Exercise details: Among the entries, which lines carry the string "objects"? Copy every one.
*** Begin section ***
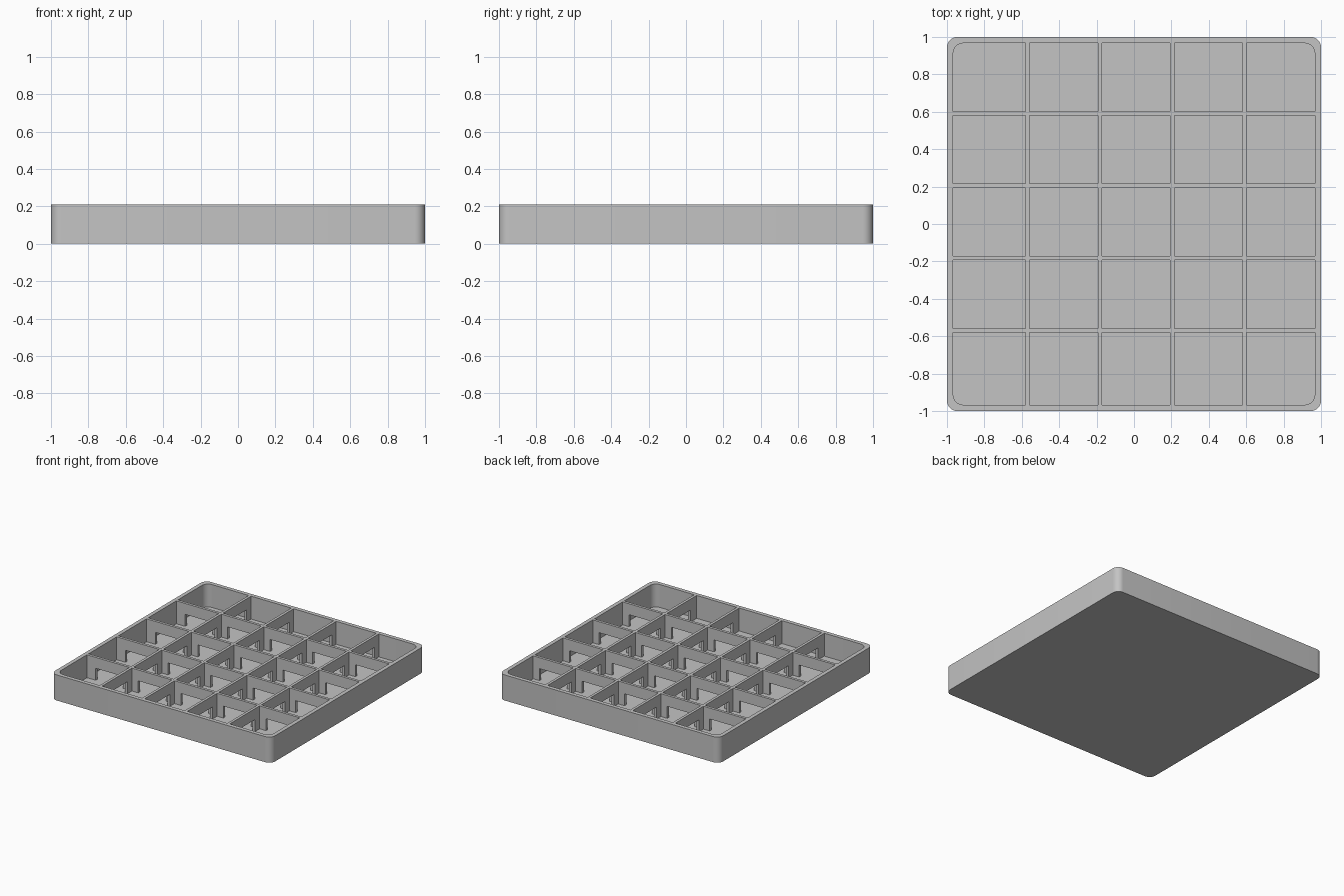
import bpy, bmesh, math

old = bpy.data.objects.get("Cube")
if old:
    bpy.data.objects.remove(old, do_unlink=True)

HEIGHT, FLOOR, INNER = 0.21, 0.022, 0.967
COUNT, DIVIDER, RADIUS = 5, 0.0225, 0.055
LEG, WINDOW_TOP = 0.057, 0.12
PITCH = 2 * INNER / COUNT

grey = bpy.data.materials.new("plain grey")
grey.use_nodes = True
colour = (0.55, 0.55, 0.55, 1)
grey.diffuse_color = colour
grey.node_tree.nodes["Principled BSDF"].inputs["Base Color"].default_value = colour


def outline(x0, x1, y0, y1, radii):
    """Counter-clockwise rectangle; radii start at the (x1, y1) corner."""
    pts = []
    corners = [(x1, y1, -1, -1), (x0, y1, 1, -1), (x0, y0, 1, 1), (x1, y0, -1, 1)]
    for i, (x, y, sx, sy) in enumerate(corners):
        r = radii[i]
        if not r:
            pts.append((x, y))
            continue
        for k in range(9):
            a = math.pi / 2 * (i + k / 8)
            pts.append((x + sx * r + r * math.cos(a), y + sy * r + r * math.sin(a)))
    return pts


def prisms(name, outlines, z0, z1):
    """One object holding an upright prism for each outline."""
    bm = bmesh.new()
    for pts in outlines:
        low = [bm.verts.new((x, y, z0)) for x, y in pts]
        high = [bm.verts.new((x, y, z1)) for x, y in pts]
        bm.faces.new(low[::-1])
        bm.faces.new(high)
        for i in range(len(pts)):
            j = (i + 1) % len(pts)
            bm.faces.new((low[i], low[j], high[j], high[i]))
    mesh = bpy.data.meshes.new(name)
    bm.to_mesh(mesh)
    bm.free()
    mesh.materials.append(grey)
    obj = bpy.data.objects.new(name, mesh)
    bpy.context.collection.objects.link(obj)
    return obj


def carve(target, cutter):
    cutter.hide_render = True
    mod = target.modifiers.new("carve", 'BOOLEAN')
    mod.operation, mod.solver, mod.object = 'DIFFERENCE', 'EXACT', cutter
    bpy.context.view_layer.objects.active = target
    bpy.ops.object.modifier_apply(modifier=mod.name)
    bpy.data.objects.remove(cutter, do_unlink=True)


# Solid tray block
tray = prisms("divided_tray", [outline(-1, 1, -1, 1, [RADIUS] * 4)], 0, HEIGHT)

# Compartments, rounded only at the four tray corners
spans = [(-INNER + PITCH * k + (DIVIDER if k else 0), -INNER + PITCH * (k + 1))
         for k in range(COUNT)]
last = COUNT - 1
cells = []
for i, (x0, x1) in enumerate(spans):
    for j, (y0, y1) in enumerate(spans):
        ends = [(last, last), (0, last), (0, 0), (last, 0)]
        cells.append(outline(x0, x1, y0, y1, [RADIUS if (i, j) == e else 0 for e in ends]))
carve(tray, prisms("compartments", cells, FLOOR, HEIGHT + 0.1))

# Windows through the dividers, leaving a post at each crossing
reach = INNER - PITCH / 2
square = [0] * 4
lanes = [(-INNER + PITCH * k + DIVIDER + LEG, -INNER + PITCH * (k + 1) - LEG)
         for k in range(COUNT)]
carve(tray, prisms("windows_across", [outline(-reach, reach, a, b, square) for a, b in lanes],
                   FLOOR, WINDOW_TOP))
carve(tray, prisms("windows_along", [outline(a, b, -reach, reach, square) for a, b in lanes],
                   FLOOR, WINDOW_TOP))

# Merge leftover flat pieces, then smooth the rounded corners
bm = bmesh.new()
bm.from_mesh(tray.data)
bmesh.ops.remove_doubles(bm, verts=bm.verts, dist=1e-5)
bmesh.ops.dissolve_limit(bm, angle_limit=0.01, verts=bm.verts, edges=bm.edges)
bm.to_mesh(tray.data)
bm.free()
bpy.ops.object.select_all(action='DESELECT')
tray.select_set(True)
bpy.context.view_layer.objects.active = tray
bpy.ops.object.shade_smooth_by_angle(angle=math.radians(30))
*** End section ***
Solution:
old = bpy.data.objects.get("Cube")
    bpy.data.objects.remove(old, do_unlink=True)
    obj = bpy.data.objects.new(name, mesh)
    bpy.context.collection.objects.link(obj)
    bpy.context.view_layer.objects.active = target
    bpy.data.objects.remove(cutter, do_unlink=True)
bpy.context.view_layer.objects.active = tray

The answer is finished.